BBC senior bosses are today reportedly "grilling" members of the BBC London news team who produced a "tasteless" spoof video version of (Is This The Way To) Amarillo? to mark a colleague's departure for Al-Jazeera International.
The skit features, according to The Daily Mail, "journalists, including transport correspondent Andrew Winstanley and reporter Sarah Harris...singing a spoof version of the hit song in tea towel head dresses and fake Arab-style beards, to a video backdrop featuring real-life news footage of missile launchers, tanks and soldiers in gas masks".
The video was shown last week at a private bash for assistant editor Simon Torkington who's off to Qatar with his wife, former ITV news anchor Shiulie Ghosh. It was subsequently leaked to London's Evening Standard by an insider "angry that licence fee payers' cash was used to make a 'tasteless' skit that could cause offence to Muslims".
The film is fronted by BBC London management chap Ian Wade (in pic, centre), and also features special correspondent Kurt Barling - "who has reported extensively on the issues facing Britain's Muslim community" - bare-chested and "dancing in a Muslim prayer hat".
Other protagonists in the outrage are news anchor Matt Barbet, arts correspondent Brenda Emmanus and reporter Karthi Gnanasegaram. The lyrics include the following:
When the day is dawning, On a muggy old Doha morning, How I long to be there, With Osama who's waiting for me there
Every lonely news room where I hang my hat, Ain't half as pretty, As where my Shiulie's at
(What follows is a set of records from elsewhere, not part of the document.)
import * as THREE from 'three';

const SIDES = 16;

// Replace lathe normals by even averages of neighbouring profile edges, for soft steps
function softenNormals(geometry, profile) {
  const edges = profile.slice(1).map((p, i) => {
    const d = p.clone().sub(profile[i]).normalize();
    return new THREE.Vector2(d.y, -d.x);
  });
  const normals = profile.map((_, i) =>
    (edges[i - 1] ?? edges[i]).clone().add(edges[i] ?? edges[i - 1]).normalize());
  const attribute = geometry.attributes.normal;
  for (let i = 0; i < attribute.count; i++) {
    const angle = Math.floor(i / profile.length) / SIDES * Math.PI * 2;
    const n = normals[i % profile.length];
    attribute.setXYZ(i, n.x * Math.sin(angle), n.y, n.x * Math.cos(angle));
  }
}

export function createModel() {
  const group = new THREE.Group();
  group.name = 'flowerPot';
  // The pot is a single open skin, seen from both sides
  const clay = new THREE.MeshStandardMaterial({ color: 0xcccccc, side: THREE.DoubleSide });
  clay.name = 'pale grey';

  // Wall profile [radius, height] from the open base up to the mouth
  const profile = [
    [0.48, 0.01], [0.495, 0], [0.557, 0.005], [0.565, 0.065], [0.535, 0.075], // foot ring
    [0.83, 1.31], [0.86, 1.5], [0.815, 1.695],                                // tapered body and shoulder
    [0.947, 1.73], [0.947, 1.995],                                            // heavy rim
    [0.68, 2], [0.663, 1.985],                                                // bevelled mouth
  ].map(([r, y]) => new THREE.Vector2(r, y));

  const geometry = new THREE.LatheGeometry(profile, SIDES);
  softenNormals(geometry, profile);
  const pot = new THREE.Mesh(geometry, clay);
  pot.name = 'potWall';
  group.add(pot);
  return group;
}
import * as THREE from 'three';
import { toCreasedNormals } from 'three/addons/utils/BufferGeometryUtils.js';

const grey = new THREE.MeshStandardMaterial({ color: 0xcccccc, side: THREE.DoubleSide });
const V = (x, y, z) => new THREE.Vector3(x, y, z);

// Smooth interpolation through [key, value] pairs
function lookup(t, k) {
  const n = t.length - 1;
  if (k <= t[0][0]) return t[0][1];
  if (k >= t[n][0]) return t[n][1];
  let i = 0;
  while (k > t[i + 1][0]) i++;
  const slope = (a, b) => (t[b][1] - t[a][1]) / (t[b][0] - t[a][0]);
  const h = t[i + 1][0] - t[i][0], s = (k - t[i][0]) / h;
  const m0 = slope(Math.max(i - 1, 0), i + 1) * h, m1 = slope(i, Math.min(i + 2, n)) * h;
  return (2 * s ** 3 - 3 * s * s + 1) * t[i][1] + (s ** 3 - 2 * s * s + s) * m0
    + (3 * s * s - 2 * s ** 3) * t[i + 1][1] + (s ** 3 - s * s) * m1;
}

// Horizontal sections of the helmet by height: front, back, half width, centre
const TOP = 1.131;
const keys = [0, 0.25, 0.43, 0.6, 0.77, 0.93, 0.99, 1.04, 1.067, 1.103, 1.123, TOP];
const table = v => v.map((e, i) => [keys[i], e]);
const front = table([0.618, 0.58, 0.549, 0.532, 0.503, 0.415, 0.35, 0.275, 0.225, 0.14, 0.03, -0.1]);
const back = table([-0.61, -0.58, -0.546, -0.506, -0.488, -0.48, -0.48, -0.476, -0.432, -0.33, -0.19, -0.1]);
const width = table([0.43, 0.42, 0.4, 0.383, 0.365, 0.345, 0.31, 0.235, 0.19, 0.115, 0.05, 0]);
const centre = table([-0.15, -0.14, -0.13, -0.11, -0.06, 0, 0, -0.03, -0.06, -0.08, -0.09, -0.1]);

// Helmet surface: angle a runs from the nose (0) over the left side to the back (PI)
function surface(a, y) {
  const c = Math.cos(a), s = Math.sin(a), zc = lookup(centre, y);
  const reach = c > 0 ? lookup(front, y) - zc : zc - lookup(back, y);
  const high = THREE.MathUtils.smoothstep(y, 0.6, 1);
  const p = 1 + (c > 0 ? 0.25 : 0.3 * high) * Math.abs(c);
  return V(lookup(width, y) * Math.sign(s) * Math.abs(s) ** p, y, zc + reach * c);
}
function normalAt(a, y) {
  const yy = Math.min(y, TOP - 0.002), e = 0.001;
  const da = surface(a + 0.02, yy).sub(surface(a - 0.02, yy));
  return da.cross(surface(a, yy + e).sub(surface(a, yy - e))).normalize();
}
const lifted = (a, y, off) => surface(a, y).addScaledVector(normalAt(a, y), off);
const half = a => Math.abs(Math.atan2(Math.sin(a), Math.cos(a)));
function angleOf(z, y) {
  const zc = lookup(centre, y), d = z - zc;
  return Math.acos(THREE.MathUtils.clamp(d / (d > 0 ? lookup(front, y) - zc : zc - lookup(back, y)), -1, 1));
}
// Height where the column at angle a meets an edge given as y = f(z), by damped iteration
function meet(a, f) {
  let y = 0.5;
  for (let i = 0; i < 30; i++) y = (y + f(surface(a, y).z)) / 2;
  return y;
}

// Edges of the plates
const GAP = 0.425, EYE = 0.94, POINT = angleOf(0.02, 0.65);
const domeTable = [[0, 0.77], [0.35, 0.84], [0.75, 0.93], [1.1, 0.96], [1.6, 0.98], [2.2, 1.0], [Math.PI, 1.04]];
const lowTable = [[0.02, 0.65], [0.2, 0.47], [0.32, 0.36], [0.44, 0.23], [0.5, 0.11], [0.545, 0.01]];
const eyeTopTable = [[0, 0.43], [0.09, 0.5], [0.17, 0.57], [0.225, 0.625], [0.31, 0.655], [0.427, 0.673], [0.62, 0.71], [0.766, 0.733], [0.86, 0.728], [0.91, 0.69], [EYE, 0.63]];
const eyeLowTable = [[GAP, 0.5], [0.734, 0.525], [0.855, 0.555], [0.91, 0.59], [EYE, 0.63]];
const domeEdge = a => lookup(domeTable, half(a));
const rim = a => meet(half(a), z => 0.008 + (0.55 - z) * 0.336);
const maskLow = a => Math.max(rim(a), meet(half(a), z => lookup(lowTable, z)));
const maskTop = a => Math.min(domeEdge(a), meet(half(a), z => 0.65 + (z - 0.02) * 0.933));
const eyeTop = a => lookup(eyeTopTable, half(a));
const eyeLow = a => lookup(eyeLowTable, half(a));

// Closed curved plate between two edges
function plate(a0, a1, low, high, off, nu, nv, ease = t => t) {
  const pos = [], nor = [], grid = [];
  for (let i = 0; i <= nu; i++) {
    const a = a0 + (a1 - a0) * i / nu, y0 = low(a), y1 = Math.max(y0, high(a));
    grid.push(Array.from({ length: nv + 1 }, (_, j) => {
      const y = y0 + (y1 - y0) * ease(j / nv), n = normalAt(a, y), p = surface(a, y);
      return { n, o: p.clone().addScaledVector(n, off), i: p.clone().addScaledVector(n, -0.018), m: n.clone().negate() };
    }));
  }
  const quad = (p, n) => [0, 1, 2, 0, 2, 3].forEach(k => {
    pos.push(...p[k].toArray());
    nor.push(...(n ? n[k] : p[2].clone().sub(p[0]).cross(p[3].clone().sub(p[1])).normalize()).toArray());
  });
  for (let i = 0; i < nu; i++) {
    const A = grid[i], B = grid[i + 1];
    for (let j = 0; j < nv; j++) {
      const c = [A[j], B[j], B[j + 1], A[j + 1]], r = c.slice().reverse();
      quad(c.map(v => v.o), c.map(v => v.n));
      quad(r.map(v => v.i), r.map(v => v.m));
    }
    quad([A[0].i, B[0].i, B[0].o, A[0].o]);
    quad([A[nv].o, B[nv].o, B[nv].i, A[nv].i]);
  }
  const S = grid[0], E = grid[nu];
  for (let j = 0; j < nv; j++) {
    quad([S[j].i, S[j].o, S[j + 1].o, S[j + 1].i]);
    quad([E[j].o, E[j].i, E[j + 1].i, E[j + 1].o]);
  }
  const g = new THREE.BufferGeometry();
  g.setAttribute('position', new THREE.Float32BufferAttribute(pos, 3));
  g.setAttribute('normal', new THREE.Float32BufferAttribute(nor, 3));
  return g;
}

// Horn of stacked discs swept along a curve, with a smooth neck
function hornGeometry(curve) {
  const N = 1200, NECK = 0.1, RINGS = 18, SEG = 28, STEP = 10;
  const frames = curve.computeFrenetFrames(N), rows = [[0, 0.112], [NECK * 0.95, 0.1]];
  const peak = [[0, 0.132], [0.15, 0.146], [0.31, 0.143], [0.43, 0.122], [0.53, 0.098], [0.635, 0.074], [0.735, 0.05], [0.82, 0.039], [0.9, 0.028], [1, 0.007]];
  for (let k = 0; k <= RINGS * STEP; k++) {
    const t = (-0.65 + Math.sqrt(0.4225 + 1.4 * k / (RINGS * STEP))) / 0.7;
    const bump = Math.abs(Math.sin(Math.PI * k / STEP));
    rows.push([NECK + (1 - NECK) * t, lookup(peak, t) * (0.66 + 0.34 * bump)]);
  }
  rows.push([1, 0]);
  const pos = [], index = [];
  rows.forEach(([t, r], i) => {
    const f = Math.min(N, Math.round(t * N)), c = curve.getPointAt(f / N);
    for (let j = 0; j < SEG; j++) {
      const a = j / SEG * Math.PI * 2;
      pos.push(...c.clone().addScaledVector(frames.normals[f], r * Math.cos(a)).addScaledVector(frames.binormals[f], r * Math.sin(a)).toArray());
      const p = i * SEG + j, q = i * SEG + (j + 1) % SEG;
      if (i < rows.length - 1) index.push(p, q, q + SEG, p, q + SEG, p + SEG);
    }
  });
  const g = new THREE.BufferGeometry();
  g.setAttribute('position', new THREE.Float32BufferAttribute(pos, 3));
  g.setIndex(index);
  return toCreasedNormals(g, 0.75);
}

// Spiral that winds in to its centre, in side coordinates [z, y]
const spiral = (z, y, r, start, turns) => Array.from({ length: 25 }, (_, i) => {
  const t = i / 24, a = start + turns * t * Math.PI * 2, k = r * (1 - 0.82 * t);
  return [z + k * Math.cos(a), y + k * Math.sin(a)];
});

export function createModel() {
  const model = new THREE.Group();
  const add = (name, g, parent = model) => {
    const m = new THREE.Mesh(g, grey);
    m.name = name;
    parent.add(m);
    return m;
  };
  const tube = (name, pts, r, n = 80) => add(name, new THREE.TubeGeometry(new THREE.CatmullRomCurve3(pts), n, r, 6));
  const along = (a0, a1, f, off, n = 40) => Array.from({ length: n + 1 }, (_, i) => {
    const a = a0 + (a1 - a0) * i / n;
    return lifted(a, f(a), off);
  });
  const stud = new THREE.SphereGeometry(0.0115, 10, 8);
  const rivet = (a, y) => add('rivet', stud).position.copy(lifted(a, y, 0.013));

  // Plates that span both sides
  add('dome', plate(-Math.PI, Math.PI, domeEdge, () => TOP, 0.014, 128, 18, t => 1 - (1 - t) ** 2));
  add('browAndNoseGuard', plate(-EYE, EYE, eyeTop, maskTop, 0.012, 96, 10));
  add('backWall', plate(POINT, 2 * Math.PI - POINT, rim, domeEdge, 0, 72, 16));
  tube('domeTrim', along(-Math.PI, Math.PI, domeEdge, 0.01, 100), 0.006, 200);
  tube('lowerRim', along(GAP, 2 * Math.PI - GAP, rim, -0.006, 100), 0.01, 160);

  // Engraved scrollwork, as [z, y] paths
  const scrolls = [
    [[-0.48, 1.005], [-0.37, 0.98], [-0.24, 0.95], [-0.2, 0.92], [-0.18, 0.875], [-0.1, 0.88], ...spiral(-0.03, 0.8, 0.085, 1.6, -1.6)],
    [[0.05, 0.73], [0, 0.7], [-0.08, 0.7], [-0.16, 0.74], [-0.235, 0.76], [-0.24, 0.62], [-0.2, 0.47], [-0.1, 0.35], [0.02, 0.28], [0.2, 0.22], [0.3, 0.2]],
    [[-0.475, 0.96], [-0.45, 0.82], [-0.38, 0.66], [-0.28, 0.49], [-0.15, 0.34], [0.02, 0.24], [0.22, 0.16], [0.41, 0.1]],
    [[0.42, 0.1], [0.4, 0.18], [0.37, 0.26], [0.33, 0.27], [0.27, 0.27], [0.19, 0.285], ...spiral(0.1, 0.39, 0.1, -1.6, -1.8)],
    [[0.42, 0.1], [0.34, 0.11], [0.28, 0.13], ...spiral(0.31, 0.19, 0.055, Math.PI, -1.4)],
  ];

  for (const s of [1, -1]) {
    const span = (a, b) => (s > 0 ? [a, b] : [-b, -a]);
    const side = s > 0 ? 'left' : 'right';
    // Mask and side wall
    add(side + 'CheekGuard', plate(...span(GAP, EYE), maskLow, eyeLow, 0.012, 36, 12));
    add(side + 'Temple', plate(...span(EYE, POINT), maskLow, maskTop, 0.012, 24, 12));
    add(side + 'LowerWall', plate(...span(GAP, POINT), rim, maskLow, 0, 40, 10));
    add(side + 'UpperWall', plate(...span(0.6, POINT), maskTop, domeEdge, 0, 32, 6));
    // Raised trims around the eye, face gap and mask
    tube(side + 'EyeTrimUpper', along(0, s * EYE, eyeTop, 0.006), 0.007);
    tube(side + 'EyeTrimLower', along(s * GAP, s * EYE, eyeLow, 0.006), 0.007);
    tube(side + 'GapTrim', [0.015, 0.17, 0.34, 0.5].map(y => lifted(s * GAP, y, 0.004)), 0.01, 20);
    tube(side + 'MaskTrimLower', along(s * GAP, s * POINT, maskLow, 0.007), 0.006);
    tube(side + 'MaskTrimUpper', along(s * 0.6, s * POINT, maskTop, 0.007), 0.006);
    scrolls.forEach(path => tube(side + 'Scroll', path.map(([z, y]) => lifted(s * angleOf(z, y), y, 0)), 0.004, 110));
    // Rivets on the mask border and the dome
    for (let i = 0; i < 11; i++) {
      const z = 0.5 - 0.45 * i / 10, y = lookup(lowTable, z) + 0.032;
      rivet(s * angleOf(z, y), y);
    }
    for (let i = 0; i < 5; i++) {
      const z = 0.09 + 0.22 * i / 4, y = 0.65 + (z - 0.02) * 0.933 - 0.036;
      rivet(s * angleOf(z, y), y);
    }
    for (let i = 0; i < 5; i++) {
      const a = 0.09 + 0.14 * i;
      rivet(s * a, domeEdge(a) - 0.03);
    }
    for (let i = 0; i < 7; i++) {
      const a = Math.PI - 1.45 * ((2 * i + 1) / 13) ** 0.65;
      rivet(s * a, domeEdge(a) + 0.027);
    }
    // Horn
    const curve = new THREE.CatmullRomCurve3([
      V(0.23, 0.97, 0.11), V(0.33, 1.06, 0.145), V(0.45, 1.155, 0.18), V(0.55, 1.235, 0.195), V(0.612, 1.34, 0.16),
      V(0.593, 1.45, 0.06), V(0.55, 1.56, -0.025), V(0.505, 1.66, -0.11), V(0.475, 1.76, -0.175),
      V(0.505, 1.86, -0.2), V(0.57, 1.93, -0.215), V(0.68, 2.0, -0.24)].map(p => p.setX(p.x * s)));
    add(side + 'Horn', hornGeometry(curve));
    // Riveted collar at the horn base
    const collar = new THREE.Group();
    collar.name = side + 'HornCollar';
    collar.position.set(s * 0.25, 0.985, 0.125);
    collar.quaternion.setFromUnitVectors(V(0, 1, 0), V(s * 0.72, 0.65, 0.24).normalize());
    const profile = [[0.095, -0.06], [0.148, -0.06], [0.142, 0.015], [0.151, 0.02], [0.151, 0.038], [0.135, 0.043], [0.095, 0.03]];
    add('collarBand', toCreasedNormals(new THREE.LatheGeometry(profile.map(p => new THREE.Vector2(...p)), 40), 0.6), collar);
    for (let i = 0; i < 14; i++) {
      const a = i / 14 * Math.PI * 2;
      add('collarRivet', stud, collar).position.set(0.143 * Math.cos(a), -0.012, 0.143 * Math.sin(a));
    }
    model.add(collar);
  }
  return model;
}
Is this the way to Al-Jazeera? This is the end of the BBC era, Dreaming dreams of Al-Jazeera, And sweet Shiulie who waits for me
Is this the way to Al-Jazeera? I'm going to get paid lots of lira, Storky's off to Al-Jazeera
But the sand is blazing, Crown Prince Hamad bin Khalifa is waiting, Though it may be harder, I'll be reporting on the Intifada.
Just beyond the sand dunes, There's a world so new, Oh jilbabs and palm trees, And there's camel poo...
One insider is quoted in The Daily Mail as saying: "At a time of great community sensitivities, is it right for the BBC's reporting team in London to be seen dressing up as stereotypical Arabs or Muslims, singing and dancing?
"Is it right to see the Race in the Media Awards winner Kurt Barling appear without a shirt wearing a Muslim prayer cap and dancing? Would it go down well with his contacts? Does it show the BBC to be sensitive at a difficult time? The fact is that the staff who made and appeared in the video knew what they had done was open to criticism."
The BBC said in a statement: "The BBC was unaware of the nature of the content of this private and informal video as it was being made. A spoof of the well-known and much-parodied music video for Amarillo, this unofficial film is within the tradition of a teasing farewell to a departing colleague.
"It was made by his friends in their spare time and hastily put together. It was always intended solely for private viewing. Nevertheless, we think it was ill-judged, and we will be speaking with those involved and learning the lessons that need to be learned."
Given that The Sun has now got hold of the story, we don't think a quiet chat will suffice. Maybe a video of the quick decapitation of one of the protagonists posted on the Beeb's website might do the trick. Tasteless, yes, but surely a just punishment for a video which is, by anyone's standards, absolutely bloody awful.
Oh yes, and the insider who grassed up these merrimakers is quite right about the waste of licencepayers' money. Heads must roll. ®
To judge for yourselves just how tasteless the spoof video is, there's a link in the Mail's piece here. Don't say you weren't warned.